- **Aim of the exercise**
Where a picture appears in the data below, exclude it; restate everything else word for word.

[Available data Boundary: Start]

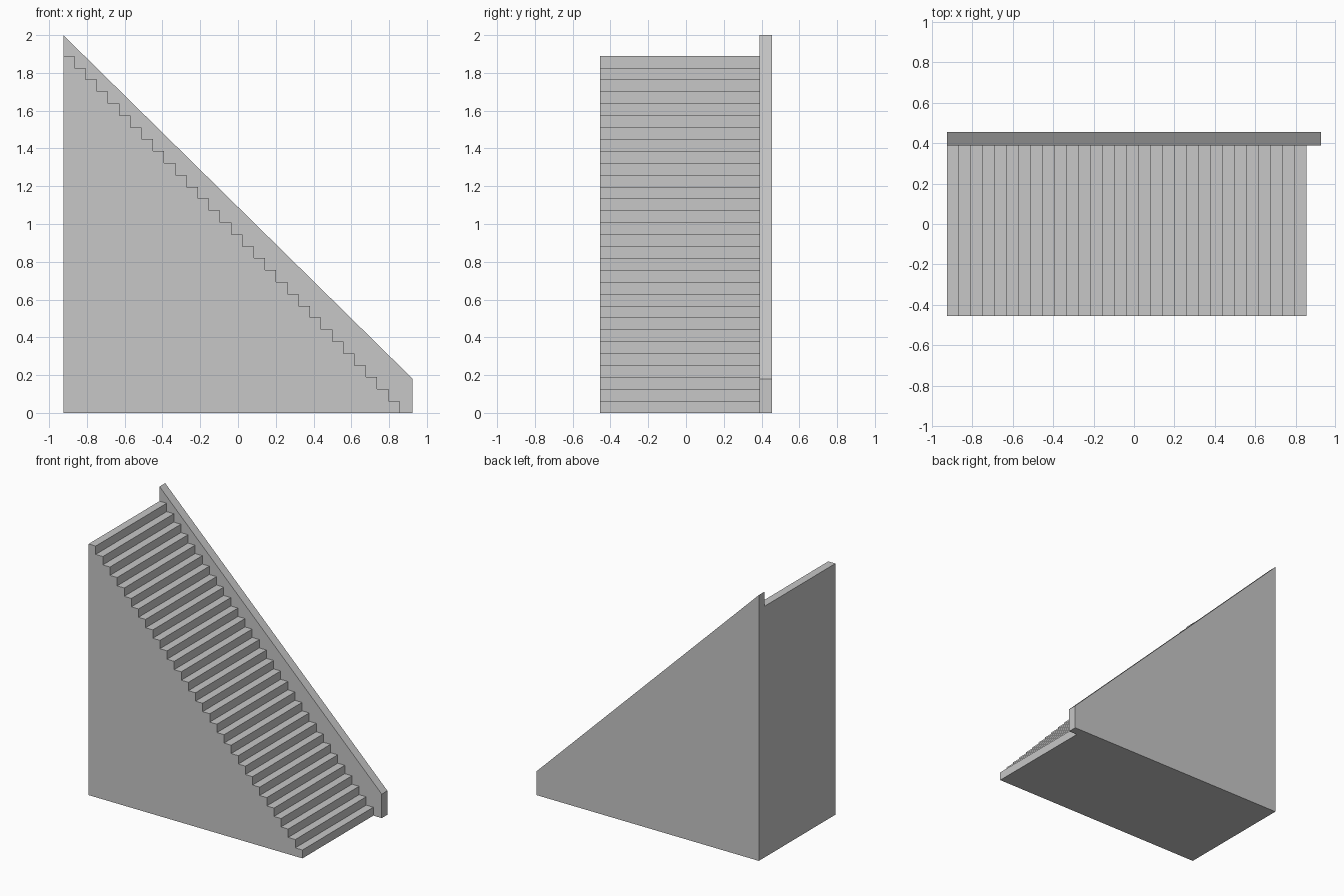
import bpy
import bmesh

cube = bpy.data.objects.get("Cube")
if cube:
    bpy.data.objects.remove(cube, do_unlink=True)

# Single stone colour
stone = bpy.data.materials.new("light_grey_stone")
stone.use_nodes = True
colour = (0.57, 0.57, 0.57, 1.0)
stone.diffuse_color = colour
stone.node_tree.nodes["Principled BSDF"].inputs["Base Color"].default_value = colour


def extrude_profile(name, profile, y_front, y_back):
    """Solid made by sweeping an x-z outline along y."""
    bm = bmesh.new()
    face = bm.faces.new([bm.verts.new((x, y_front, z)) for x, z in profile])
    swept = bmesh.ops.extrude_face_region(bm, geom=[face])
    verts = [v for v in swept["geom"] if isinstance(v, bmesh.types.BMVert)]
    bmesh.ops.translate(bm, verts=verts, vec=(0, y_back - y_front, 0))
    bmesh.ops.recalc_face_normals(bm, faces=bm.faces)
    mesh = bpy.data.meshes.new(name)
    bm.to_mesh(mesh)
    bm.free()
    mesh.materials.append(stone)
    obj = bpy.data.objects.new(name, mesh)
    bpy.context.collection.objects.link(obj)
    return obj


BACK_X = -0.925
FOOT_X = 0.855
STEPS = 30
RISE = 1.89 / STEPS
RUN = (FOOT_X - BACK_X) / STEPS
WALL_Y = 0.388

# Solid flight of steps climbing towards -x
outline = [(BACK_X, 0), (FOOT_X, 0)]
for i in range(STEPS):
    x = FOOT_X - i * RUN
    outline += [(x, (i + 1) * RISE), (x - RUN, (i + 1) * RISE)]
extrude_profile("stair_flight", outline, -0.455, WALL_Y)

# Sloping side wall along the back of the steps
wall = [(BACK_X, 0), (0.925, 0), (0.925, 0.18), (BACK_X, 2.0)]
extrude_profile("side_wall", wall, WALL_Y, 0.455)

[Available data Boundary: End]

- **Solution below**
import bpy
import bmesh

cube = bpy.data.objects.get("Cube")
if cube:
    bpy.data.objects.remove(cube, do_unlink=True)

# Single stone colour
stone = bpy.data.materials.new("light_grey_stone")
stone.use_nodes = True
colour = (0.57, 0.57, 0.57, 1.0)
stone.diffuse_color = colour
stone.node_tree.nodes["Principled BSDF"].inputs["Base Color"].default_value = colour


def extrude_profile(name, profile, y_front, y_back):
    """Solid made by sweeping an x-z outline along y."""
    bm = bmesh.new()
    face = bm.faces.new([bm.verts.new((x, y_front, z)) for x, z in profile])
    swept = bmesh.ops.extrude_face_region(bm, geom=[face])
    verts = [v for v in swept["geom"] if isinstance(v, bmesh.types.BMVert)]
    bmesh.ops.translate(bm, verts=verts, vec=(0, y_back - y_front, 0))
    bmesh.ops.recalc_face_normals(bm, faces=bm.faces)
    mesh = bpy.data.meshes.new(name)
    bm.to_mesh(mesh)
    bm.free()
    mesh.materials.append(stone)
    obj = bpy.data.objects.new(name, mesh)
    bpy.context.collection.objects.link(obj)
    return obj


BACK_X = -0.925
FOOT_X = 0.855
STEPS = 30
RISE = 1.89 / STEPS
RUN = (FOOT_X - BACK_X) / STEPS
WALL_Y = 0.388

# Solid flight of steps climbing towards -x
outline = [(BACK_X, 0), (FOOT_X, 0)]
for i in range(STEPS):
    x = FOOT_X - i * RUN
    outline += [(x, (i + 1) * RISE), (x - RUN, (i + 1) * RISE)]
extrude_profile("stair_flight", outline, -0.455, WALL_Y)

# Sloping side wall along the back of the steps
wall = [(BACK_X, 0), (0.925, 0), (0.925, 0.18), (BACK_X, 2.0)]
extrude_profile("side_wall", wall, WALL_Y, 0.455)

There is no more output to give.